* [Work instruction]: Using the listing below, print the line that contains "bmesh.utils.face_split(f, a, b)" and each line after it, exactly as shown, through the final one.

(Beginning of Material provided)

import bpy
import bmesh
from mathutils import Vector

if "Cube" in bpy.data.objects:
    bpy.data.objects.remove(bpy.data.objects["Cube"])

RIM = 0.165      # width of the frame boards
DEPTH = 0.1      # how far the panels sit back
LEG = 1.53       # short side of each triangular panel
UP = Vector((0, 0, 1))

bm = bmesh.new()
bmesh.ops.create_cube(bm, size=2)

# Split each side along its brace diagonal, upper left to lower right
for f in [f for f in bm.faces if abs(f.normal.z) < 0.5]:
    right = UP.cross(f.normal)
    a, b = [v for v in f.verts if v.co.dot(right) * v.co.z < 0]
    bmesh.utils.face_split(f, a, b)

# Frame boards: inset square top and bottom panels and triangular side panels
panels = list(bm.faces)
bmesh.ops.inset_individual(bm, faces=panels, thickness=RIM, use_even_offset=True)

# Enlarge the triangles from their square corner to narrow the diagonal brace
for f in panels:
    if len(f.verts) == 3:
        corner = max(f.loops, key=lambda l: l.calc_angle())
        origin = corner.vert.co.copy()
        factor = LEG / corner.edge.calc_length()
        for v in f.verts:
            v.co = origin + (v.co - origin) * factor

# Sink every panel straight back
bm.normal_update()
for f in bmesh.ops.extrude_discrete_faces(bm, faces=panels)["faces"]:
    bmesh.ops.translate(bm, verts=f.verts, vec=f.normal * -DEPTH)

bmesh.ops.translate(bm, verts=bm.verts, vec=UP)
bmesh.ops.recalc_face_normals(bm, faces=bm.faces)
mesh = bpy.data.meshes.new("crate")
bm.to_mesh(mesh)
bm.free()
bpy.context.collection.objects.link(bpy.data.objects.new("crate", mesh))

(End of Material provided)

* [Answer to the problem]:
    bmesh.utils.face_split(f, a, b)

# Frame boards: inset square top and bottom panels and triangular side panels
panels = list(bm.faces)
bmesh.ops.inset_individual(bm, faces=panels, thickness=RIM, use_even_offset=True)

# Enlarge the triangles from their square corner to narrow the diagonal brace
for f in panels:
    if len(f.verts) == 3:
        corner = max(f.loops, key=lambda l: l.calc_angle())
        origin = corner.vert.co.copy()
        factor = LEG / corner.edge.calc_length()
        for v in f.verts:
            v.co = origin + (v.co - origin) * factor

# Sink every panel straight back
bm.normal_update()
for f in bmesh.ops.extrude_discrete_faces(bm, faces=panels)["faces"]:
    bmesh.ops.translate(bm, verts=f.verts, vec=f.normal * -DEPTH)

bmesh.ops.translate(bm, verts=bm.verts, vec=UP)
bmesh.ops.recalc_face_normals(bm, faces=bm.faces)
mesh = bpy.data.meshes.new("crate")
bm.to_mesh(mesh)
bm.free()
bpy.context.collection.objects.link(bpy.data.objects.new("crate", mesh))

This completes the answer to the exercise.